▶ _EXERCISE_
Using the data below, copy out all lines with the word "Vector".

[Saved data entries]
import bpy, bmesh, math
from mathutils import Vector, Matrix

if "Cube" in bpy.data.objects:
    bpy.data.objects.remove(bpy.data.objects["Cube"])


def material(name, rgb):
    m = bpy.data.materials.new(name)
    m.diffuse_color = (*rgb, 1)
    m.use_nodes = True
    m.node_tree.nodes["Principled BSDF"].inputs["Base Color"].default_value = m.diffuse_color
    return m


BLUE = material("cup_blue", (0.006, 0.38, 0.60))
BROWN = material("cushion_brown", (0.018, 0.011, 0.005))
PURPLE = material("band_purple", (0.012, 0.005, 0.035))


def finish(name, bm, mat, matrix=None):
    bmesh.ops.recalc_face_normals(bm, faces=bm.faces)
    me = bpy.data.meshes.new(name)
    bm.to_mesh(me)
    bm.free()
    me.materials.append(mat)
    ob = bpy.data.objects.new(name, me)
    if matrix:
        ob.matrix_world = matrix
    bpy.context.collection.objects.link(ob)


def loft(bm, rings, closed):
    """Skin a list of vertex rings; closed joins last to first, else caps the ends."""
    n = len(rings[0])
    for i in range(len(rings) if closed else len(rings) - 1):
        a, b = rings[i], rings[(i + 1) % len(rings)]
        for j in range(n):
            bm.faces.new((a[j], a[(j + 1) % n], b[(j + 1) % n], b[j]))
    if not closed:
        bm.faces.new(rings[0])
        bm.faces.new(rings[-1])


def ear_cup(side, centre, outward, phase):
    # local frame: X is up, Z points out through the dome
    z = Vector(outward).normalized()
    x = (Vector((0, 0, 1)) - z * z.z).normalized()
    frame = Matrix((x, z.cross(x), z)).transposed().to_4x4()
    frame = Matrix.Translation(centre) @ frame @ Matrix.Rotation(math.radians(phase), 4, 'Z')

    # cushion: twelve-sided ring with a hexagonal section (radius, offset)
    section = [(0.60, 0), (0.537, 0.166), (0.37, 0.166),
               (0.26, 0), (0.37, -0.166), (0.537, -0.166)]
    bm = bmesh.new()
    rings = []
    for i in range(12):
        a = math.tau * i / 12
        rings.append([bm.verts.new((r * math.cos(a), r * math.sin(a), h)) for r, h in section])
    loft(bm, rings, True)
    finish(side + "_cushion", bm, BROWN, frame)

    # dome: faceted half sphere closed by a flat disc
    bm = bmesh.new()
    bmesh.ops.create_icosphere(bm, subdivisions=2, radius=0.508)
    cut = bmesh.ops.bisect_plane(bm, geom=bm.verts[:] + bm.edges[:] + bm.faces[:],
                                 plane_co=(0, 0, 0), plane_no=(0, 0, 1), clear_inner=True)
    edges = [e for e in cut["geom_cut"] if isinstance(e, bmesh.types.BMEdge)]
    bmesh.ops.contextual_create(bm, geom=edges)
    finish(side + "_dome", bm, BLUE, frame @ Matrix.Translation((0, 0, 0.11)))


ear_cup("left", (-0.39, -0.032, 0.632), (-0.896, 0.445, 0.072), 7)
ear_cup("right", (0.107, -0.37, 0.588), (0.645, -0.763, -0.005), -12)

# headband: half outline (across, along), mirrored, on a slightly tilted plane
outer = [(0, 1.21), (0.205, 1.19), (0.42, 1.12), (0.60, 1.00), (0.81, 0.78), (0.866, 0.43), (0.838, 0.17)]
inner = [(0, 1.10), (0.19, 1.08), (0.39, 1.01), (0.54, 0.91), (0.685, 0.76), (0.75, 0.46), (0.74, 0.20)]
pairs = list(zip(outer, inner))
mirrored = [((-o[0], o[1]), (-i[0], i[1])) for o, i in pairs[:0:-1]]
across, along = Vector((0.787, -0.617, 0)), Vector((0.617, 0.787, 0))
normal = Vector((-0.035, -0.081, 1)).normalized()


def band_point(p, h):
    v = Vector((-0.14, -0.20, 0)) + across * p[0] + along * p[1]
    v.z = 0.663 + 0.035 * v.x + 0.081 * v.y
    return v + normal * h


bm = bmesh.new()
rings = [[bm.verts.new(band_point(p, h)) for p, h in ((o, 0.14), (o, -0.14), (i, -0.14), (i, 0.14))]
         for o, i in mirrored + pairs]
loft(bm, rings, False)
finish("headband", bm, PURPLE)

▶ _EXERCISE SOLUTION_
from mathutils import Vector, Matrix
    z = Vector(outward).normalized()
    x = (Vector((0, 0, 1)) - z * z.z).normalized()
across, along = Vector((0.787, -0.617, 0)), Vector((0.617, 0.787, 0))
normal = Vector((-0.035, -0.081, 1)).normalized()
    v = Vector((-0.14, -0.20, 0)) + across * p[0] + along * p[1]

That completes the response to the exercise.